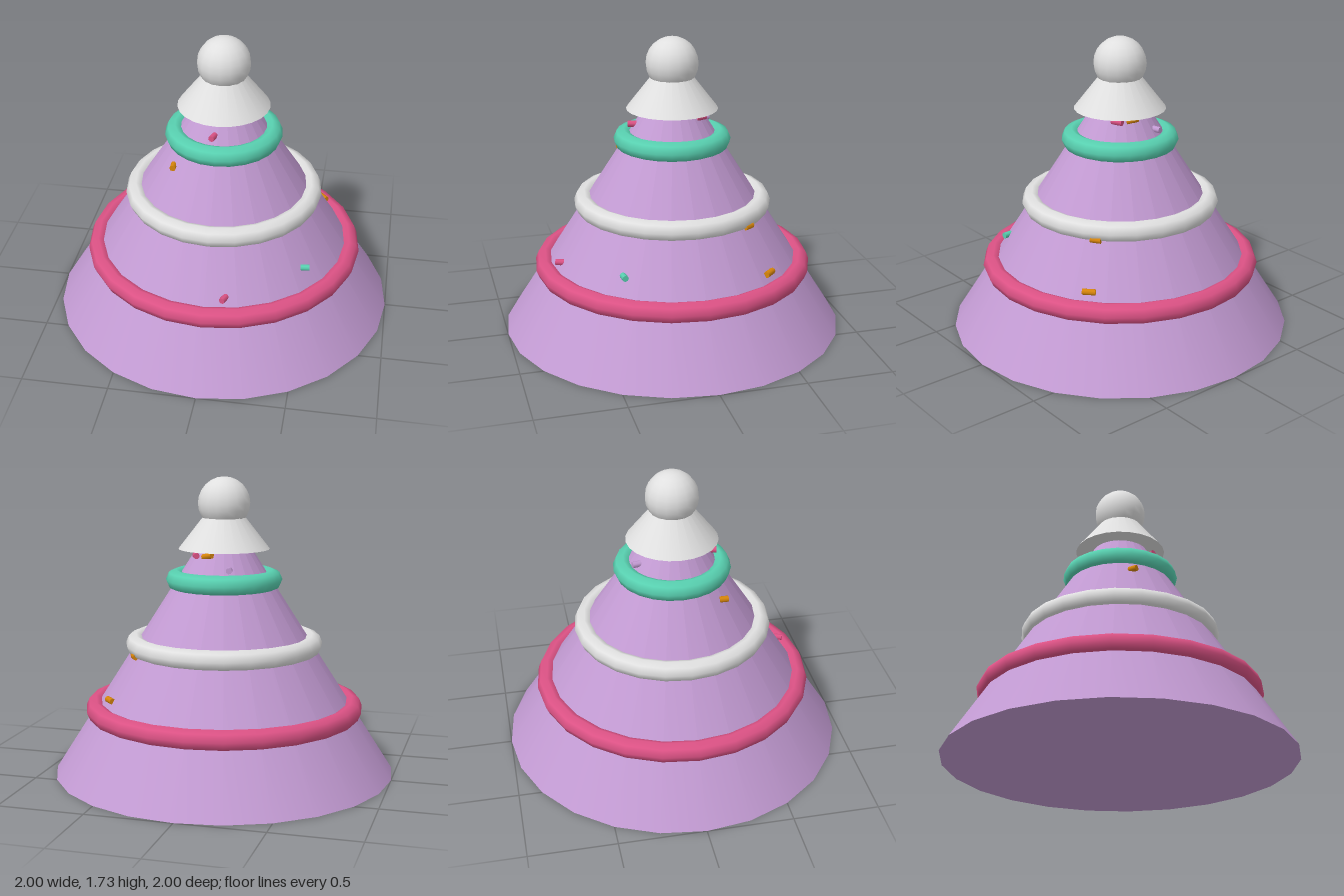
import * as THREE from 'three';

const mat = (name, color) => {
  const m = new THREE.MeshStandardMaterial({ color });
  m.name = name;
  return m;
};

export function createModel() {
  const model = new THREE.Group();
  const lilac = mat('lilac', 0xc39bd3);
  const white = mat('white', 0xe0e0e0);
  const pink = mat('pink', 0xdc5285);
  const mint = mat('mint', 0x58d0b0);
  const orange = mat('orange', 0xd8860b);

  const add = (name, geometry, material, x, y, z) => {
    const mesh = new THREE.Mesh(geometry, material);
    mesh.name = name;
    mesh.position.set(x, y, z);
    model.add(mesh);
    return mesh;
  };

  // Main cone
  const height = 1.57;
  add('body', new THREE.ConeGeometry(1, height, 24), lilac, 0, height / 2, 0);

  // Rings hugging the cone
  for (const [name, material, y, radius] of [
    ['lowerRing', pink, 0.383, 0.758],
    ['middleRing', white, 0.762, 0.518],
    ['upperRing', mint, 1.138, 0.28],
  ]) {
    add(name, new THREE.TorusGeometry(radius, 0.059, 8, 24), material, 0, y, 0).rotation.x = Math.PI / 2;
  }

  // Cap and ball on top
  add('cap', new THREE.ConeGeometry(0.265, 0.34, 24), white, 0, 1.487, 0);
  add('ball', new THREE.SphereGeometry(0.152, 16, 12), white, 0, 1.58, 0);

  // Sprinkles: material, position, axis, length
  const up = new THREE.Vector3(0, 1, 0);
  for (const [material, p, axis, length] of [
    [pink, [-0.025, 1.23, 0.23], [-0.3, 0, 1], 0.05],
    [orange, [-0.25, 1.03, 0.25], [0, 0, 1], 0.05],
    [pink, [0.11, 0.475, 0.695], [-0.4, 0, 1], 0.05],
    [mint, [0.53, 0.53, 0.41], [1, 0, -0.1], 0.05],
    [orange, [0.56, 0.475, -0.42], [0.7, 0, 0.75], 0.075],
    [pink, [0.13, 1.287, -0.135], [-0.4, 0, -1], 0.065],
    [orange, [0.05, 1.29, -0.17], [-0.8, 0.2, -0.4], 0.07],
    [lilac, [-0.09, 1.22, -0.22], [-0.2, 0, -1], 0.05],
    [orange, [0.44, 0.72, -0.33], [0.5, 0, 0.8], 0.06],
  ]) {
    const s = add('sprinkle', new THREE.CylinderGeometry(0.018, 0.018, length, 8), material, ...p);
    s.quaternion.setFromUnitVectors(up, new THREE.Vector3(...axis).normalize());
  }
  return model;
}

» YOUR OBJECTIVE:
Repeat the data above exactly, images excluded.

» ANSWER BOX:
import * as THREE from 'three';

const mat = (name, color) => {
  const m = new THREE.MeshStandardMaterial({ color });
  m.name = name;
  return m;
};

export function createModel() {
  const model = new THREE.Group();
  const lilac = mat('lilac', 0xc39bd3);
  const white = mat('white', 0xe0e0e0);
  const pink = mat('pink', 0xdc5285);
  const mint = mat('mint', 0x58d0b0);
  const orange = mat('orange', 0xd8860b);

  const add = (name, geometry, material, x, y, z) => {
    const mesh = new THREE.Mesh(geometry, material);
    mesh.name = name;
    mesh.position.set(x, y, z);
    model.add(mesh);
    return mesh;
  };

  // Main cone
  const height = 1.57;
  add('body', new THREE.ConeGeometry(1, height, 24), lilac, 0, height / 2, 0);

  // Rings hugging the cone
  for (const [name, material, y, radius] of [
    ['lowerRing', pink, 0.383, 0.758],
    ['middleRing', white, 0.762, 0.518],
    ['upperRing', mint, 1.138, 0.28],
  ]) {
    add(name, new THREE.TorusGeometry(radius, 0.059, 8, 24), material, 0, y, 0).rotation.x = Math.PI / 2;
  }

  // Cap and ball on top
  add('cap', new THREE.ConeGeometry(0.265, 0.34, 24), white, 0, 1.487, 0);
  add('ball', new THREE.SphereGeometry(0.152, 16, 12), white, 0, 1.58, 0);

  // Sprinkles: material, position, axis, length
  const up = new THREE.Vector3(0, 1, 0);
  for (const [material, p, axis, length] of [
    [pink, [-0.025, 1.23, 0.23], [-0.3, 0, 1], 0.05],
    [orange, [-0.25, 1.03, 0.25], [0, 0, 1], 0.05],
    [pink, [0.11, 0.475, 0.695], [-0.4, 0, 1], 0.05],
    [mint, [0.53, 0.53, 0.41], [1, 0, -0.1], 0.05],
    [orange, [0.56, 0.475, -0.42], [0.7, 0, 0.75], 0.075],
    [pink, [0.13, 1.287, -0.135], [-0.4, 0, -1], 0.065],
    [orange, [0.05, 1.29, -0.17], [-0.8, 0.2, -0.4], 0.07],
    [lilac, [-0.09, 1.22, -0.22], [-0.2, 0, -1], 0.05],
    [orange, [0.44, 0.72, -0.33], [0.5, 0, 0.8], 0.06],
  ]) {
    const s = add('sprinkle', new THREE.CylinderGeometry(0.018, 0.018, length, 8), material, ...p);
    s.quaternion.setFromUnitVectors(up, new THREE.Vector3(...axis).normalize());
  }
  return model;
}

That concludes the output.